For most beauty business owners, finance is the sticky area which they don’t feel very confident in and when you don’t feel confident, you tend to avoid doing those tasks perhaps to the extent that you bury your head in the sand.
You absolutely cannot build a successful and therefore profitable brand without facing and becoming good at your finances. So, let’s talk about profit.
Simply put: Profit = Sales – Costs
The profit you make on your brand is essentially the difference between your total costs and your total sales. Most small businesses and solo entrepreneurs take whatever is left over from the sales after all the costs have been covered, as their profit and/or wages.
This is often a huge disappointment at the end of the year.
Remember, to be in business you need to pay yourself and also make money that you can invest in the future growth of your business, for example on equipment (eg computer, phone, specialist items for producing products), your premises or office, business coaching and business development courses.
A better way to look at profit, is
Otherwise, if you price your products incorrectly, ingredient prices suddenly increase or you end up with excess stock wasted, you will end up with less profit or even making a loss.
Sales – Costs – Profit = 0
This is a mindset shift if you want to be successful in your business and not just a hobbyist.
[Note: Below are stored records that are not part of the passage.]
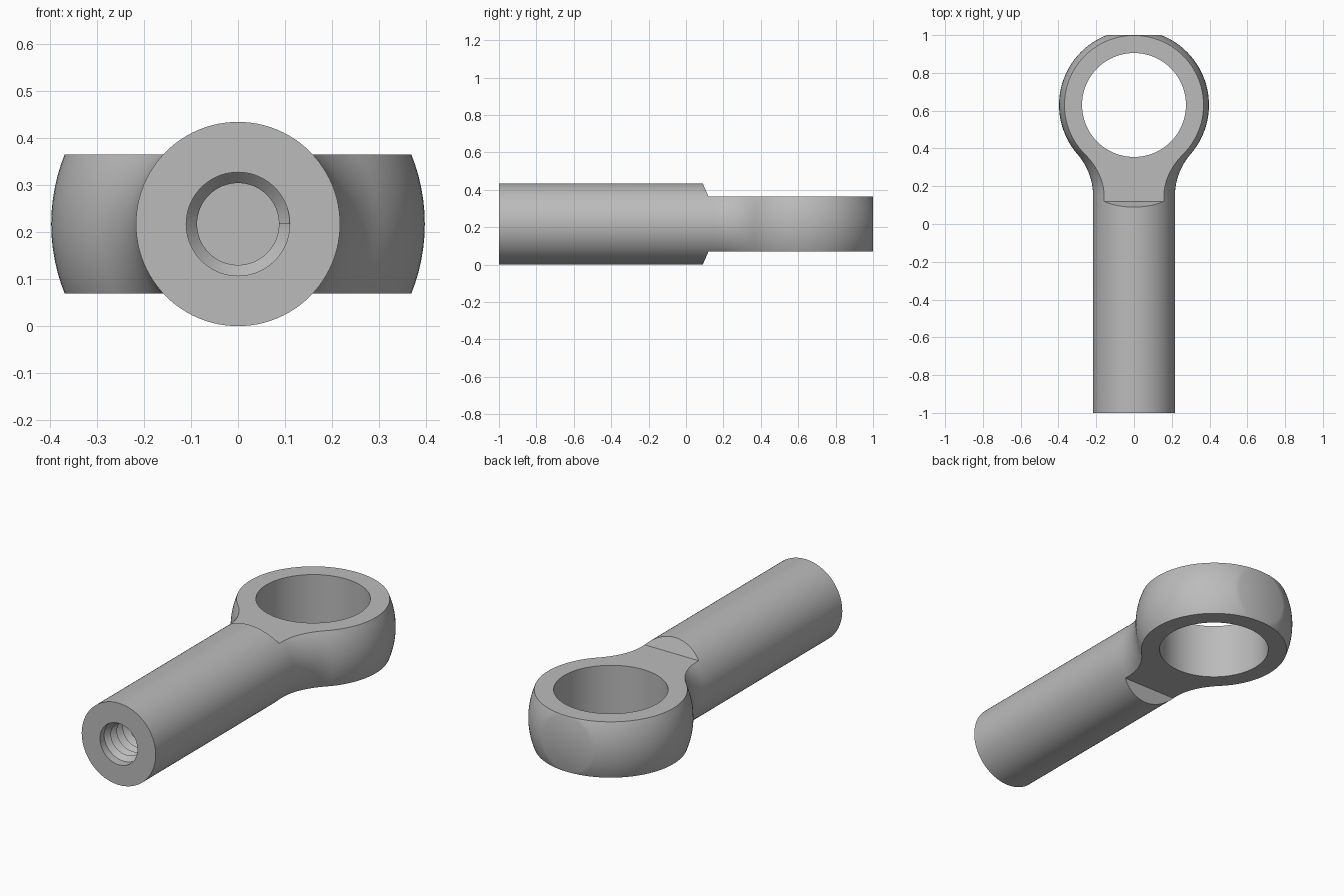
import bpy, bmesh
from math import sin, cos, pi, hypot, atan2, sqrt

if "Cube" in bpy.data.objects:
    bpy.data.objects.remove(bpy.data.objects["Cube"])

SEG = 96                    # segments around the shaft
SHAFT_R = AXIS_Z = 0.217
HEAD_R, HEAD_Y = 0.397, 0.63
EYE_R = 0.275
HALF_THICK = 0.148
FILLET_Y, FILLET_R = 0.15, 0.333
ROOT_R, CREST_R = 0.11, 0.087
PITCH, TURNS = 0.05, 15

steel = bpy.data.materials.new("steel grey")
steel.use_nodes = True
colour = (0.5, 0.5, 0.5, 1)
steel.diffuse_color = colour
steel.node_tree.nodes["Principled BSDF"].inputs["Base Color"].default_value = colour


def make_object(name, bm):
    bmesh.ops.recalc_face_normals(bm, faces=bm.faces)
    mesh = bpy.data.meshes.new(name)
    bm.to_mesh(mesh)
    bm.free()
    mesh.materials.append(steel)
    obj = bpy.data.objects.new(name, mesh)
    bpy.context.collection.objects.link(obj)
    return obj


def point(bm, r, y, step):
    a = 2 * pi * step / SEG
    return bm.verts.new((r * cos(a), y, AXIS_Z + r * sin(a)))


def ring(bm, r, y):
    return [point(bm, r, y, i) for i in range(SEG)]


def bridge(bm, a, b):
    for i in range(SEG):
        j = (i + 1) % SEG
        bm.faces.new((a[i], a[j], b[j], b[i]))


# Turned outline: shaft, concave fillet, spherical head, flat end
profile = [(SHAFT_R, -1), (SHAFT_R, FILLET_Y)]
centre_r = SHAFT_R + FILLET_R
tangent = atan2(HEAD_Y - FILLET_Y, centre_r)
for k in range(1, 15):
    a = tangent * k / 14
    profile.append((centre_r - FILLET_R * cos(a), FILLET_Y + FILLET_R * sin(a)))
cap = atan2(1 - HEAD_Y, sqrt(HEAD_R ** 2 - (1 - HEAD_Y) ** 2))
for k in range(1, 33):
    a = -tangent + (cap + tangent) * k / 32
    profile.append((HEAD_R * cos(a), HEAD_Y + HEAD_R * sin(a)))

bm = bmesh.new()
rings = [ring(bm, r, y) for r, y in profile]
for a, b in zip(rings, rings[1:]):
    bridge(bm, a, b)
bm.faces.new(rings[-1])

# Threaded bore: root and crest spirals joined into one wall
mouth = ring(bm, ROOT_R, -1)
bridge(bm, rings[0], mouth)
start = -0.99
last = SEG * TURNS
root = [point(bm, ROOT_R, start + PITCH * j / SEG, j) for j in range(last + 1)]
crest = [point(bm, CREST_R, start + PITCH * (j / SEG + 0.5), j)
         for j in range(last - SEG + 1)]
for j in range(last - SEG):
    bm.faces.new((root[j], root[j + 1], crest[j + 1], crest[j]))
    bm.faces.new((crest[j], crest[j + 1], root[j + 1 + SEG], root[j + SEG]))
floor = ring(bm, CREST_R, start + PITCH * (TURNS + 0.5))
for i in range(SEG):
    n = (i + 1) % SEG
    bm.faces.new((mouth[i], mouth[n], root[i + 1], root[i]))
    e = last - SEG + i
    bm.faces.new((root[e], root[e + 1], floor[n], floor[i]))
bm.faces.new((root[0], crest[0], root[SEG]))
bm.faces.new((root[last - SEG], crest[-1], root[last]))
bm.faces.new(floor)
body = make_object("rod_end_body", bm)


# Cutters: flats above and below the head, with a sloped shoulder
def flat_cutter(name, side):
    bm = bmesh.new()
    outline = [(0.12, HALF_THICK), (1.2, HALF_THICK), (1.2, 0.5), (0.003, 0.413)]
    face = bm.faces.new([bm.verts.new((-0.6, y, AXIS_Z + side * z)) for y, z in outline])
    moved = bmesh.ops.extrude_face_region(bm, geom=[face])["geom"]
    bmesh.ops.translate(bm, vec=(1.2, 0, 0),
                        verts=[v for v in moved if isinstance(v, bmesh.types.BMVert)])
    return make_object(name, bm)


# Cutter: the eye through the head
bm = bmesh.new()
bmesh.ops.create_cone(bm, cap_ends=True, segments=128, radius1=EYE_R, radius2=EYE_R, depth=2)
bmesh.ops.translate(bm, verts=bm.verts, vec=(0, HEAD_Y, AXIS_Z))
cutters = [flat_cutter("upper_flat_cutter", 1), flat_cutter("lower_flat_cutter", -1),
           make_object("eye_cutter", bm)]

bpy.context.view_layer.objects.active = body
body.select_set(True)
for cutter in cutters:
    cutter.hide_render = True
    mod = body.modifiers.new(cutter.name, "BOOLEAN")
    mod.operation = "DIFFERENCE"
    mod.solver = "EXACT"
    mod.object = cutter
    bpy.ops.object.modifier_apply(modifier=mod.name)
    bpy.data.objects.remove(cutter)

bpy.ops.object.shade_smooth_by_angle(angle=pi / 7)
You must be paying yourself, covering all your costs and making a profit.
What’s the number 1 key to making a profit in a product-based business?
Put simply, it’s how you price your products, and it’s not easy to get right.
How you price your products is based on many things; the prices of competitor/similar brands in the marketplace, your brand positioning (is it high-end/premium, mid-range or low-end/cheap), retailer margins and your costs.
Your ‘Total Product Cost’ includes the cost of all the elements which make up the product (ingredients, jar, lid, label, box, etc) as well as the ‘Development Costs’ associated with the development of that product (such as design, testing, equipment, focus group, etc).
In addition, your income needs to cover not just your Total Product Costs but also ALL of your other costs such as marketing, branding, photography, general business running costs (eg stationery, phone, computer, postage), your time (very important) and your profit.
What’s the best way to structure your prices so that you can make a profit?
A price structure is a brilliant way to include all product-related costs in a framework, so you can calculate things like profit margin, retail price, retailer margin, etc. It would be on a spreadsheet, enabling you to alter each variable and see how it affects the rest of the equation. This is vital whether you’re working with retailers or not.
To conclude, pricing is critical to making a profit and it’s important to get right from the start.
If you’d like to find out how to price your products